**Task:**
What you return should be the lines of the data containing "combine", each in full.

**Data to use:**
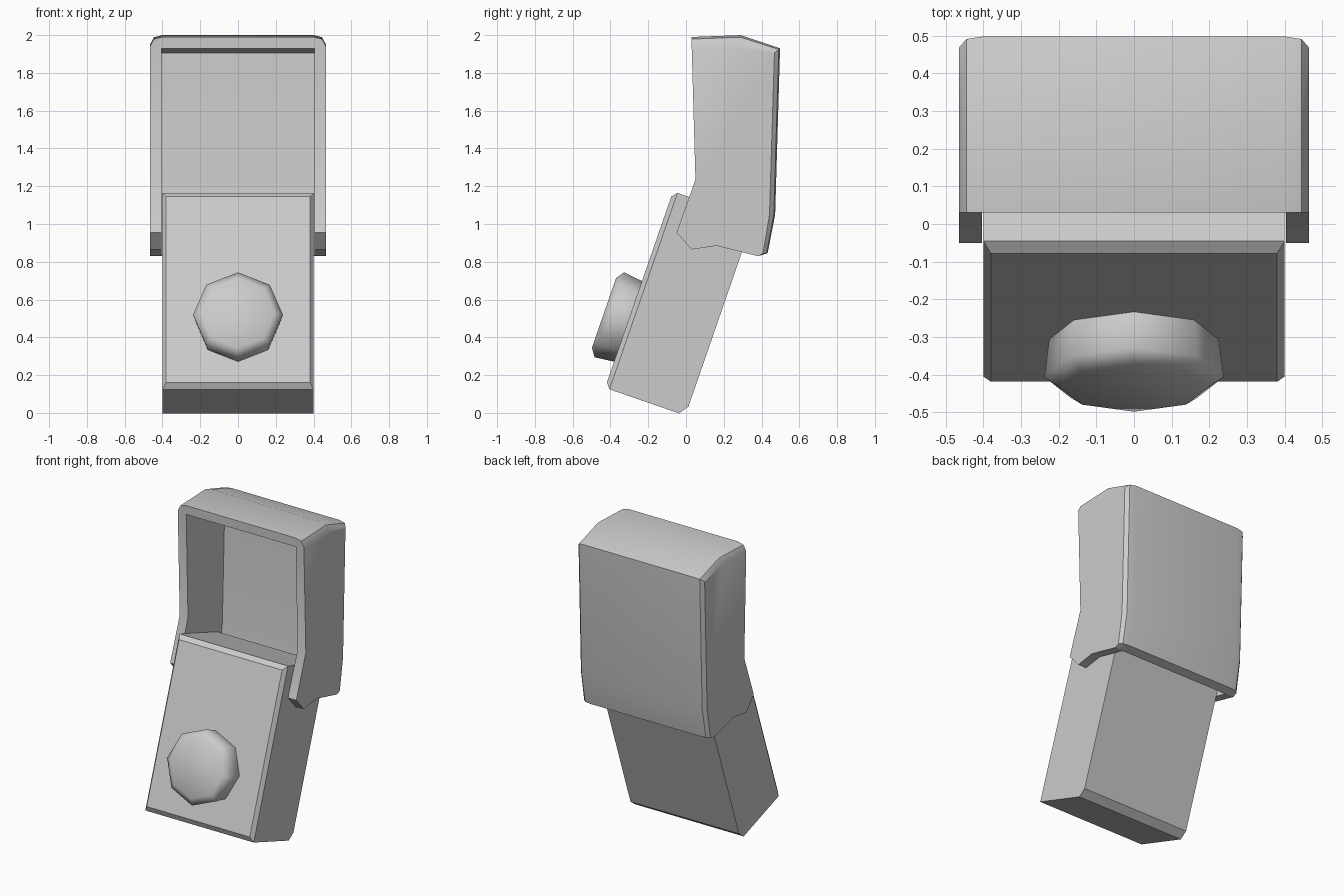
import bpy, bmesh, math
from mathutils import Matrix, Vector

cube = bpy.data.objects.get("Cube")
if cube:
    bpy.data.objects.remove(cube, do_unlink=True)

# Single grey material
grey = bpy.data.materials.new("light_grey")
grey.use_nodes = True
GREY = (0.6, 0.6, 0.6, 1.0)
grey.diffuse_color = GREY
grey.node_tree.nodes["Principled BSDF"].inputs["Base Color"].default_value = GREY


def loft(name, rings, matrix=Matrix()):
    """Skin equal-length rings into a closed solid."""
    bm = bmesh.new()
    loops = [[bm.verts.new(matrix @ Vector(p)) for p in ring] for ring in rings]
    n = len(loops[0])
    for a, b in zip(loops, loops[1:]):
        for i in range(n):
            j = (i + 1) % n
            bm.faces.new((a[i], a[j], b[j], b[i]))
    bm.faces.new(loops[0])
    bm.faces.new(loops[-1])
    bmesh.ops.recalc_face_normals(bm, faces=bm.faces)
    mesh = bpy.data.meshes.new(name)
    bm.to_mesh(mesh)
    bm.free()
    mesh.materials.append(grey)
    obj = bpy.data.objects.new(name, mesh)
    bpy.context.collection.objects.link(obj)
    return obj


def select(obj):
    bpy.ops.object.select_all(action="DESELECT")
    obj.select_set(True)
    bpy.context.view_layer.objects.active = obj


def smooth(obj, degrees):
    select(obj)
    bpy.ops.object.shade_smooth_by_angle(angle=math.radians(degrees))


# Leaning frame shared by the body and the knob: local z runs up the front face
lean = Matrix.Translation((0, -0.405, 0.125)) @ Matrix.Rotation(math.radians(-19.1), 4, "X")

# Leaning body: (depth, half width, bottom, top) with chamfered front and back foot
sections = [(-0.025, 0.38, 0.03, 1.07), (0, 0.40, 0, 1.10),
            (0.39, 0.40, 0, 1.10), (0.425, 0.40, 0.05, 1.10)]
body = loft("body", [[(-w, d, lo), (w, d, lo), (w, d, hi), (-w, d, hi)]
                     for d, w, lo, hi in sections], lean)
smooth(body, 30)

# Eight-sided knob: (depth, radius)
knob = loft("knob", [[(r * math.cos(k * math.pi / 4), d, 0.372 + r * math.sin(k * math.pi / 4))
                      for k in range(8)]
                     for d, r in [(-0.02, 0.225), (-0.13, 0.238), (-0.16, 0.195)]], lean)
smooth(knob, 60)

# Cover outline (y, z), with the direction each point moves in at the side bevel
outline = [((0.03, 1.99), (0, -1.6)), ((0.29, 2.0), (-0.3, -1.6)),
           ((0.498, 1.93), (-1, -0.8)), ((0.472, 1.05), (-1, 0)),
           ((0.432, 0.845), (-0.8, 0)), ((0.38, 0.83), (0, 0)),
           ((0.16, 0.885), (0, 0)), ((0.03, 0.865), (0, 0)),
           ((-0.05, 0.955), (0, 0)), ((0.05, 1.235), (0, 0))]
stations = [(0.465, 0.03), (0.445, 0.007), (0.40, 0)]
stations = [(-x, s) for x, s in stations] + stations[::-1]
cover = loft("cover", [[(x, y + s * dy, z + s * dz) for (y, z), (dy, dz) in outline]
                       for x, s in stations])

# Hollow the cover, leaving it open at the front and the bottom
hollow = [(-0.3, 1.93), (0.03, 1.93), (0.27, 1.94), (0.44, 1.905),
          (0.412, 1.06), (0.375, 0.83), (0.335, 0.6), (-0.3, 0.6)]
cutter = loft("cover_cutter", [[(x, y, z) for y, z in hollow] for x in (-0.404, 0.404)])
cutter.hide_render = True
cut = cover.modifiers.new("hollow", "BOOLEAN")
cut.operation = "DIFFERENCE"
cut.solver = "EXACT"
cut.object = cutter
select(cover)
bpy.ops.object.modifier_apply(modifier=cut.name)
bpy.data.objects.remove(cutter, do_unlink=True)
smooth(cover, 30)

==

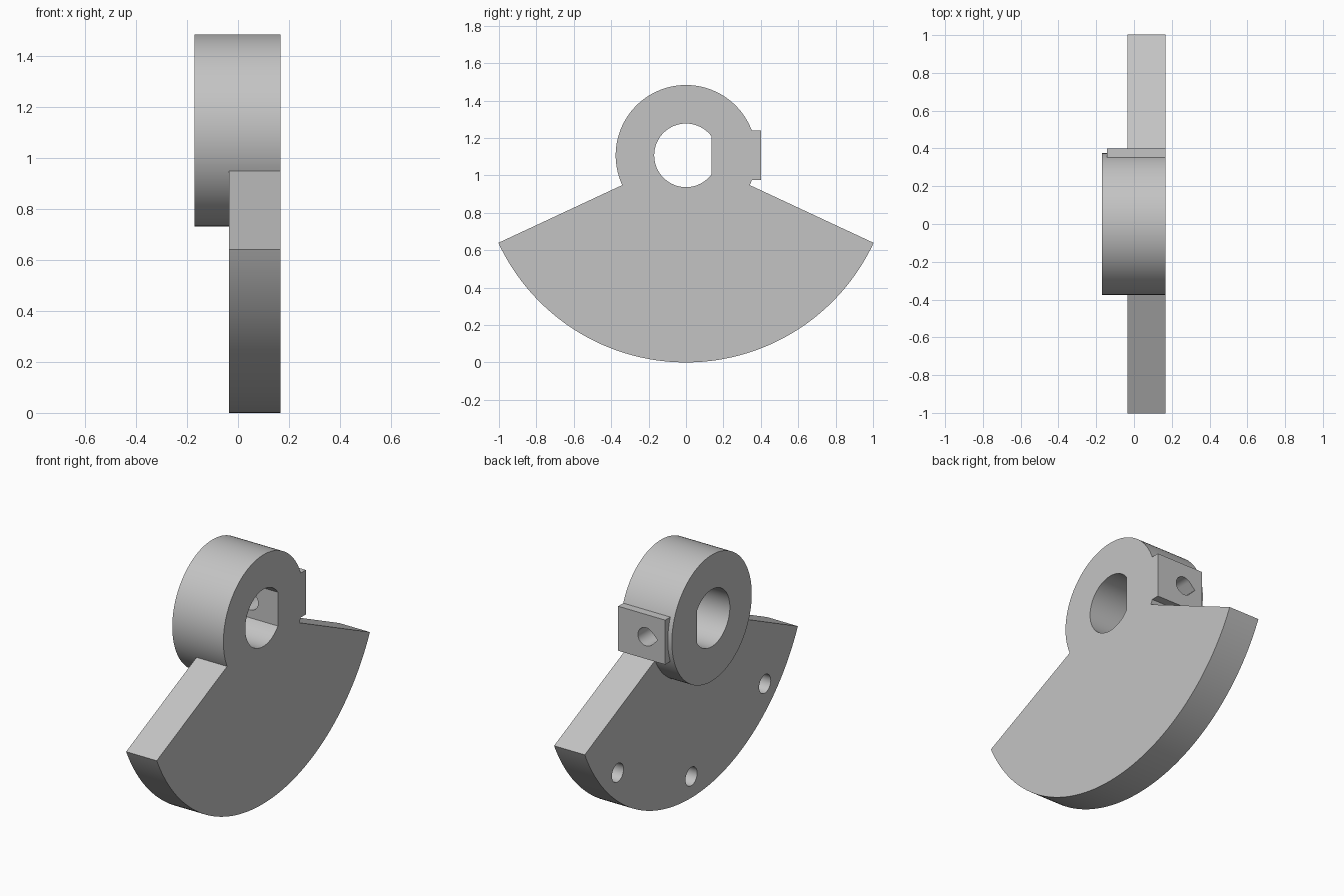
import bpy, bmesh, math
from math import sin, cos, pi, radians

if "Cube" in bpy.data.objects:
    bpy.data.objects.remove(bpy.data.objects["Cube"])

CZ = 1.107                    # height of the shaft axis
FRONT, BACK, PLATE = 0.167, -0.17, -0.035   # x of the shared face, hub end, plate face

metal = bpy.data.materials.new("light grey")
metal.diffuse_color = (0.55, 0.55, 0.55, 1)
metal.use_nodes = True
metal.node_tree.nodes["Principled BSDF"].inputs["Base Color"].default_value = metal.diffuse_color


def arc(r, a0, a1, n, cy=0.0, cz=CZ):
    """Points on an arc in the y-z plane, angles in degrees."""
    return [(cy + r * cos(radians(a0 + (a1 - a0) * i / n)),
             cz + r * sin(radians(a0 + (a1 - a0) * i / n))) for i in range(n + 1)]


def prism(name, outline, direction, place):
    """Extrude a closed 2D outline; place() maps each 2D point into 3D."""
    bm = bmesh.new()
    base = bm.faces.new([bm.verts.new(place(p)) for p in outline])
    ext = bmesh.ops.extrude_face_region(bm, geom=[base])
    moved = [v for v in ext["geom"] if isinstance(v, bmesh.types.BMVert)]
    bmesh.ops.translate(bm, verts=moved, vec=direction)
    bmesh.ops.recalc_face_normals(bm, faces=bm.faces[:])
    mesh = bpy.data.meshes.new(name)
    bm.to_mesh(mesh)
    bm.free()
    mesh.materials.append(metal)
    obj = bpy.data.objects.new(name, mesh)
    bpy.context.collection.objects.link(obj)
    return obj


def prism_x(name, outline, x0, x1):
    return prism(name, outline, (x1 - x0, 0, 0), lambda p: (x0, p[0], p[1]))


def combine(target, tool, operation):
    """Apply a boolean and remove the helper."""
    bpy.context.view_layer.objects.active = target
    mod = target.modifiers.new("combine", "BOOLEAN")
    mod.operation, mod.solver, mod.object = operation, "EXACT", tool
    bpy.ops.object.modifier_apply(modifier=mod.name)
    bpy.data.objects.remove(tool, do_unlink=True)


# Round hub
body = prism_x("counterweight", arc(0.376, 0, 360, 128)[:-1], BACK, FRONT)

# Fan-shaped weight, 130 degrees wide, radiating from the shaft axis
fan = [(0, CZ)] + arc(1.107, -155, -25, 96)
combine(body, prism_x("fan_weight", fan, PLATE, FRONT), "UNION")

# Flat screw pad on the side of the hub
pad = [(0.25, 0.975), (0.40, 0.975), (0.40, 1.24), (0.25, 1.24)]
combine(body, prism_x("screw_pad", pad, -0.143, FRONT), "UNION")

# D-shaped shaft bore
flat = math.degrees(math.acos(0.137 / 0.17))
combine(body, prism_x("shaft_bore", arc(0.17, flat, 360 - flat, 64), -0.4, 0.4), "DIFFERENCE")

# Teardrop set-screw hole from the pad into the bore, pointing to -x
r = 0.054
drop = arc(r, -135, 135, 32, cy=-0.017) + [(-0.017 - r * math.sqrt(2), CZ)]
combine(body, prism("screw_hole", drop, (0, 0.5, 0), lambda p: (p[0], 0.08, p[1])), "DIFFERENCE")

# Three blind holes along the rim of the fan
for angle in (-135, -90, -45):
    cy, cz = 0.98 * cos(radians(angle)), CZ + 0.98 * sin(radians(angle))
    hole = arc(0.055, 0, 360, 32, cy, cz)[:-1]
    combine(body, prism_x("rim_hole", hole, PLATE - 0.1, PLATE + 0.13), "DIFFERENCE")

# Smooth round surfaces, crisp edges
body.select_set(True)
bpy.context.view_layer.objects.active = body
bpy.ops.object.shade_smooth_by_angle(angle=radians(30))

--

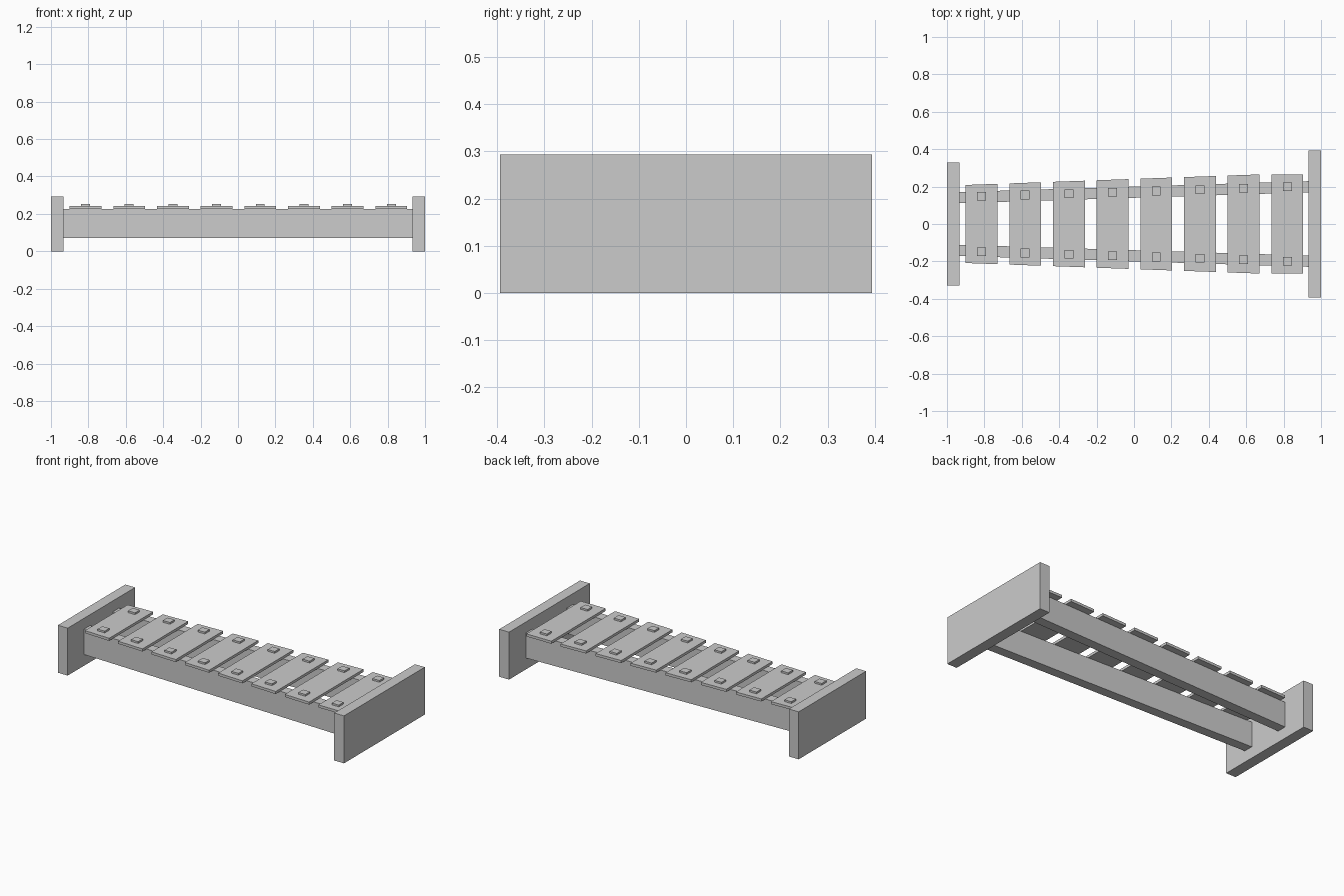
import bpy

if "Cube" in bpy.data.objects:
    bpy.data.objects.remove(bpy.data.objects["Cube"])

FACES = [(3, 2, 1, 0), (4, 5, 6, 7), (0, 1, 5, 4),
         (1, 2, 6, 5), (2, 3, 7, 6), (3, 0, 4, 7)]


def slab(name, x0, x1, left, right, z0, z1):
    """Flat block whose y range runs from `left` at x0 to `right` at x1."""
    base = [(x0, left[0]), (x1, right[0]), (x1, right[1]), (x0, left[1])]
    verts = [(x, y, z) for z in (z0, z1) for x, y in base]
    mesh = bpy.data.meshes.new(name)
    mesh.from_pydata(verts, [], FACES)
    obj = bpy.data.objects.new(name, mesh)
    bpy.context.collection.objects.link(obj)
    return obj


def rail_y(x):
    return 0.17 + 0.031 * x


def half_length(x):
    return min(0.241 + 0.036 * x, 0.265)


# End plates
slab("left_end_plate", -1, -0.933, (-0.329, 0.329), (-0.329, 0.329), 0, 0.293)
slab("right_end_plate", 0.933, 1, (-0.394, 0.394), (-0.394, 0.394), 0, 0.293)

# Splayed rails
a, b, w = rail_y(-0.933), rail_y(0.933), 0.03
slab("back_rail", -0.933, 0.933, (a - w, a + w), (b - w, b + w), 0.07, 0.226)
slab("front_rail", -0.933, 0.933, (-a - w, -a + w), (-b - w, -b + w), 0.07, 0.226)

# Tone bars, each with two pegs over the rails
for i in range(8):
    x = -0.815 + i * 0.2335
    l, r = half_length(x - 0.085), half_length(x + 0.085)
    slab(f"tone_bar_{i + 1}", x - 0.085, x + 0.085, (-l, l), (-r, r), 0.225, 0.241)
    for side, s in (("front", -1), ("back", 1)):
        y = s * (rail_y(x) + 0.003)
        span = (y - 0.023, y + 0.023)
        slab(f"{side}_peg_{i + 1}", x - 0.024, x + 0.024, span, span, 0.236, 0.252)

**Expected answer:**
def combine(target, tool, operation):
    mod = target.modifiers.new("combine", "BOOLEAN")
combine(body, prism_x("fan_weight", fan, PLATE, FRONT), "UNION")
combine(body, prism_x("screw_pad", pad, -0.143, FRONT), "UNION")
combine(body, prism_x("shaft_bore", arc(0.17, flat, 360 - flat, 64), -0.4, 0.4), "DIFFERENCE")
combine(body, prism("screw_hole", drop, (0, 0.5, 0), lambda p: (p[0], 0.08, p[1])), "DIFFERENCE")
    combine(body, prism_x("rim_hole", hole, PLATE - 0.1, PLATE + 0.13), "DIFFERENCE")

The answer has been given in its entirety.